The Mummies and their age-old tales
They also believed that the soul and the body separate at the time of death and the body was a resting place for the two elements. Thus, to let the soul and life force find peace and comfort in the body, preserving the body of a dead person was of the highest importance.
The belief led to a practice in which the body was mummified to an extent that it could remain as close to its original state as possible. Most people are familiar with Egyptian mummies but few Koreans have actually seen the real thing from Egypt.
An ongoing exhibition titled “Egypt, The Great Civilization” at the National Museum of Korea in Yongsan District, central Seoul, is a rare opportunity to see mummies plus over 200 artifacts from major ancient Egyptian dynasties, covering 3,000 years of the civilization since 3000 B.C.E.
This exhibition marks the first time Egyptian mummies have been displayed in Korea, and they are on view until Aug. 30.
“Mummies are not just interesting objects to look at,” said Yang Hee-jeong, a curator of the exhibition. “They reflect the ancient Egyptians’ belief in the afterlife.”
One of the reasons Egyptian mummies have not been displayed in Korea previously is the problem of preservation. “The temperature and humidity of the display space behind the glass has to be maintained at the same level as the place where they were originally exhibited,” Yang said.
Egyptians initially placed the body in a pit in the desert without a coffin and the salty sands dried up the body and preserved it as it was, according to Yang and a booklet provided by the exhibition.
However, Egyptians came to build tombs with bricks and stones and realized that the body started decaying after being placed in such tombs.
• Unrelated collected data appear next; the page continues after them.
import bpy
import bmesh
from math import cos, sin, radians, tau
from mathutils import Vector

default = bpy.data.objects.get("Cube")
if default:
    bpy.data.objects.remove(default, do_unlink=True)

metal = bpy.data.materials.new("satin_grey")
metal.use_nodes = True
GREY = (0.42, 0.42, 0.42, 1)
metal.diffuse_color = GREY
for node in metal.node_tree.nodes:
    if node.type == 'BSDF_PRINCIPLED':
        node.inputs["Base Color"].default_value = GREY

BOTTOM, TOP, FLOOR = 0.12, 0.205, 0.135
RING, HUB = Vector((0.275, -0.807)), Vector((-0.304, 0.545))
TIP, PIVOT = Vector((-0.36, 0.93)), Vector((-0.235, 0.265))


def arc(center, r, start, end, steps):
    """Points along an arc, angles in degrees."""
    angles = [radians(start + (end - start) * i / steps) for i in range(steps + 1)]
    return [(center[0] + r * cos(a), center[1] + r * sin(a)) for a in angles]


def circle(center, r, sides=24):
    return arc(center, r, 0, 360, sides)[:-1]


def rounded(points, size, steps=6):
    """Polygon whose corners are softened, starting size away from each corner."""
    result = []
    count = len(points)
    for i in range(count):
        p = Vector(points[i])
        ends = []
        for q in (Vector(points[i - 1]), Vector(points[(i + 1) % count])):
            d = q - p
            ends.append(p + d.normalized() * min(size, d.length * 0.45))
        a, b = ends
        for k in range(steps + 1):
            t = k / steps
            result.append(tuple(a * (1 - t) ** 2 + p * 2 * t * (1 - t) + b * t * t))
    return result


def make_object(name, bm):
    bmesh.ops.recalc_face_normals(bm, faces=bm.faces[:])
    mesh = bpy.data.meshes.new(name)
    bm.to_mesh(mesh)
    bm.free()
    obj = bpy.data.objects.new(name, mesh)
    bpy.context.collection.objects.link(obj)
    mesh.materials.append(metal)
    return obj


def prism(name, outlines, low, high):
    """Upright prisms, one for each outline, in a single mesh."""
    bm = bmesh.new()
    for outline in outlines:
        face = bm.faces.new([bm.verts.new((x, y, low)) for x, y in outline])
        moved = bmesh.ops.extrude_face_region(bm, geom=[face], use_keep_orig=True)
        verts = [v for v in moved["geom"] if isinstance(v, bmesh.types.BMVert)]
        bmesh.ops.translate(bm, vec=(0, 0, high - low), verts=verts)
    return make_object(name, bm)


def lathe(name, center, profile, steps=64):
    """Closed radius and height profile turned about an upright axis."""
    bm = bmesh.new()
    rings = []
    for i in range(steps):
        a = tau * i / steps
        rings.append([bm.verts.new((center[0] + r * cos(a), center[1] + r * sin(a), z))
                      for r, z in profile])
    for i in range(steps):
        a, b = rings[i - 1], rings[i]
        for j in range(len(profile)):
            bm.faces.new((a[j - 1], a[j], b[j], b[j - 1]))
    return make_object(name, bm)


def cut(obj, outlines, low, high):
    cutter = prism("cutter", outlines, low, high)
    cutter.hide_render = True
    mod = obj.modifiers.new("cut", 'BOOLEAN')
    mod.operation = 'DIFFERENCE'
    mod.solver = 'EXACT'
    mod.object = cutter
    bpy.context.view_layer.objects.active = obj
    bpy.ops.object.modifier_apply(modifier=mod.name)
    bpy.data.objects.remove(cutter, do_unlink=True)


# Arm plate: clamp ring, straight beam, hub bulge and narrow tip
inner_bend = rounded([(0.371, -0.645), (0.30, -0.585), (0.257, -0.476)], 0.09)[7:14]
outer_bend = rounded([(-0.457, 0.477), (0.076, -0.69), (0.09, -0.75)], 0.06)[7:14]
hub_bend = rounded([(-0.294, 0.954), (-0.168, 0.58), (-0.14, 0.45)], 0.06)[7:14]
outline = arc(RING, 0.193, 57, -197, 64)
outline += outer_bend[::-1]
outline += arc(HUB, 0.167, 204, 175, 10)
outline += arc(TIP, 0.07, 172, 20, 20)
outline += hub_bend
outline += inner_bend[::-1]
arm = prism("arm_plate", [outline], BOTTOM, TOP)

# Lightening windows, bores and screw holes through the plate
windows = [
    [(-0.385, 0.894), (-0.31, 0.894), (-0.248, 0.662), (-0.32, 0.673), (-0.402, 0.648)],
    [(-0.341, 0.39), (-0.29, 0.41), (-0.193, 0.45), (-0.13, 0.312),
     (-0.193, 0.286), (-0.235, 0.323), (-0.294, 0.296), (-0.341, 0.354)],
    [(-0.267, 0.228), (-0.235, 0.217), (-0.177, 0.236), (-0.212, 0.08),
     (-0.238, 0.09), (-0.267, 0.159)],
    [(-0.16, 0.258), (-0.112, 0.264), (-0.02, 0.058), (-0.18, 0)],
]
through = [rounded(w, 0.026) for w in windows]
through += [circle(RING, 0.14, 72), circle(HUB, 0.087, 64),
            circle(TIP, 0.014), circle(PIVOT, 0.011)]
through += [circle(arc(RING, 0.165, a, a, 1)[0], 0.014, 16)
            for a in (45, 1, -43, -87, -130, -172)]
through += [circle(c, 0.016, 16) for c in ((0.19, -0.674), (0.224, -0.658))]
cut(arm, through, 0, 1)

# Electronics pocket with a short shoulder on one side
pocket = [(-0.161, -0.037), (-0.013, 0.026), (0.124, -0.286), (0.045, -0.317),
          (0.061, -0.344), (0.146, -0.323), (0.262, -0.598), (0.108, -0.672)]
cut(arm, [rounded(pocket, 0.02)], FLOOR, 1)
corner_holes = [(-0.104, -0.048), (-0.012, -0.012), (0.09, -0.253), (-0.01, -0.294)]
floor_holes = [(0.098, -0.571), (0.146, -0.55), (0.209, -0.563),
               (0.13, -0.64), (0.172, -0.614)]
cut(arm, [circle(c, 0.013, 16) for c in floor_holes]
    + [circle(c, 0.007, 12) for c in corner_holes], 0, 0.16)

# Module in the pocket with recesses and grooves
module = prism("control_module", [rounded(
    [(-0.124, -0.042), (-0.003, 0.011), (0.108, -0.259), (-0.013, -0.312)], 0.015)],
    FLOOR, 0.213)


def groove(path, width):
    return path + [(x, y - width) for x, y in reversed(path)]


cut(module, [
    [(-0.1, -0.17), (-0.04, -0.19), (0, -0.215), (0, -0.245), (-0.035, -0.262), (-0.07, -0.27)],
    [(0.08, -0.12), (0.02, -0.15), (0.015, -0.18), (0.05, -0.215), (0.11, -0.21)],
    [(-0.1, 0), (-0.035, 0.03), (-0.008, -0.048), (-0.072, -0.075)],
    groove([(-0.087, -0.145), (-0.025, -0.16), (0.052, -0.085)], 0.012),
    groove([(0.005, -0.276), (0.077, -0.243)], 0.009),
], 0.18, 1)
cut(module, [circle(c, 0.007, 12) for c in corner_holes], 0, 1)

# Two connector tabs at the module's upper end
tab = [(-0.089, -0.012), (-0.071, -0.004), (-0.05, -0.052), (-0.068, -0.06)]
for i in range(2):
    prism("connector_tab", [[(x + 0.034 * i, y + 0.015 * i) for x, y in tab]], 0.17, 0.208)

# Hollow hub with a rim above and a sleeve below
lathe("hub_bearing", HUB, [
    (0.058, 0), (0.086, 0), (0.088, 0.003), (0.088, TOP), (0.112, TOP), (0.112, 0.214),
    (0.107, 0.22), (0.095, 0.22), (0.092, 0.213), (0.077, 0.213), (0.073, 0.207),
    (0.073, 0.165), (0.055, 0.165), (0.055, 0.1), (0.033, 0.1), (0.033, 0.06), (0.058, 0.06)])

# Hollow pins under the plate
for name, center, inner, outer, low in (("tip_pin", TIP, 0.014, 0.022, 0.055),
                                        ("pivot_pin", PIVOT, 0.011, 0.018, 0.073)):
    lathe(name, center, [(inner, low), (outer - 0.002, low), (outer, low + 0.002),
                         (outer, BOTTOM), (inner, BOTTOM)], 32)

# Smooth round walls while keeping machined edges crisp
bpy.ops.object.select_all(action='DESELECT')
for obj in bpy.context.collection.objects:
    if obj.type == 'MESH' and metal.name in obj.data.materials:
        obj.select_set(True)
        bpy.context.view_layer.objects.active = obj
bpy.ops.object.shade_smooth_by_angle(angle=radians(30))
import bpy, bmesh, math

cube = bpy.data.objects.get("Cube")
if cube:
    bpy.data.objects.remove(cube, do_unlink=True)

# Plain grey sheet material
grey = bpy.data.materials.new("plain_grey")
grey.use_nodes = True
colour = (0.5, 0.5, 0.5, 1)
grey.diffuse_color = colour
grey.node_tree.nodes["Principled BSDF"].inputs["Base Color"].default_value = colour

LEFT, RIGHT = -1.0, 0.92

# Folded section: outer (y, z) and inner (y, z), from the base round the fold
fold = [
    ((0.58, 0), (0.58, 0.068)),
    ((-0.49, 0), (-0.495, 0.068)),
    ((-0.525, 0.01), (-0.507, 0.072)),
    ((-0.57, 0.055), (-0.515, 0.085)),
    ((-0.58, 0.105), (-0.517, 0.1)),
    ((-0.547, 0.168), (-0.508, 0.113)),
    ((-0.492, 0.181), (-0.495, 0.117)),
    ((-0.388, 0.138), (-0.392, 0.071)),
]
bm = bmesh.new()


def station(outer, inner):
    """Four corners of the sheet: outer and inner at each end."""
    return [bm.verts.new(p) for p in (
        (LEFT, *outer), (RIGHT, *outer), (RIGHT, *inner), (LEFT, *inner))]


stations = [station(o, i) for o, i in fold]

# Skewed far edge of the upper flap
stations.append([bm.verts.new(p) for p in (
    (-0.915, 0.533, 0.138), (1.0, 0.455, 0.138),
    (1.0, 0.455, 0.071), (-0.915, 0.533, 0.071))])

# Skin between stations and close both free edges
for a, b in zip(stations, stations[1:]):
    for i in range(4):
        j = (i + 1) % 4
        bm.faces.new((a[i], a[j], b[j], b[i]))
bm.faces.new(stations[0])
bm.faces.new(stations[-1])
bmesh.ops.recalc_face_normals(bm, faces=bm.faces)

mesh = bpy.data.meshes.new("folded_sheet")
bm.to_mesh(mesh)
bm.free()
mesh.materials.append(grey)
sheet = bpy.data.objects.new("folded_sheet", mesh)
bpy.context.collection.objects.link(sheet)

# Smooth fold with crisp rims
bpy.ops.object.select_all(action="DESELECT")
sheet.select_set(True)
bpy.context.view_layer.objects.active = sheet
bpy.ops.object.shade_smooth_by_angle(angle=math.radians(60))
So, they began developing ways to preserve the body, resulting in methods of mummification.
The organs were removed from thorax and abdomen within the first few days and were put in canopic jars. It took at least 30 to 40 days to properly dry the body inside and out by means of natron salts, a mixture of sodium carbonate and other chemicals.
The body was wrapped in linen after desiccation and the application of resin. The linen wrapping formed distinct layers and the resin adhesives were poured onto it at various stages. The resin on the linen embalmed and fastened the wrapping. Then, the body was wrapped with bandages and plaster was applied before the surface was elaborately painted. Then the body was laid in an inner coffin, which was then placed in an outer coffin, as shown in the exhibition.
All the mummies and artifacts in the exhibition are on loan from the Hapsburgs’ Egyptian Collection at the Kunst-historisches Museum in Vienna.
The exhibition was arranged by the directors of the National Museum of Korea and those in Austria, and this is the first time the mummies in this collection have travelled outside Europe, according to Dr. Reginal Hoelzl, director of the museum’s Egyptian and Near Eastern department.
The Egyptian collection in the museum is the fourth biggest in Europe after those in Berlin, London and Paris, Hoelzl said.
Four human mummies as well as a mummified crocodile, cat, ibis and falcon are on display, too. “The Mummy of Neskhonsu,” which was produced around the seventh century B.C.E., is particularly noteworthy. It’s a woman named Neskhonsu buried between the ages of 25 and 35.
The mummy is still wrapped with bandages but through computerized tomography, two baby mummies were found between the legs of the woman. The babies are assumed to be twins who died before or after birth. The babies were wrapped in layers of bandages together with their mother.
“We don’t undo the wrapping anymore because we can see what’s inside through X-rays,” Hoelzl said. “But in the past they used to open up the bandages in Europe and America. The unwrapping was a big event and people gathered to watch it. After that, they put the bandages back again.”
The artifacts are only part of the 15,000 artifacts at the museum in Vienna. They were collected over many years. The Hapsburg family started collecting Egyptian artifacts in 16th century but the collection remained small.
The Egyptian collection was expanded through gifts and acquisitions, most significantly by objects purchased in Egypt in 1821 by the physician Ernst August Burghart. Most of the additions in the early 20th century were made on archaeological digs in Egypt and in the south of Egypt by the Austrian Academy of Sciences.
“Egypt, The Great Civilization” at the National Museum of Korea continues through Aug. 30. Hours are 9 a.m. to 6 p.m. on Tuesdays, Thursdays and Fridays; to 9 p.m. on Wednesdays and Saturdays; and to 7 p.m. on Sundays and public holidays. English audio guides are available. Admission costs 4,000 won ($2.90) to 10,000 won.
To reach the museum, go to Ichon Station, line No. 4, exit 2, or take green bus No. 0211 or red bus 9502. For more information, call (02) 2077-0504 or visit www.egypt2009.kr.
By Limb Jae-un [email@example.com]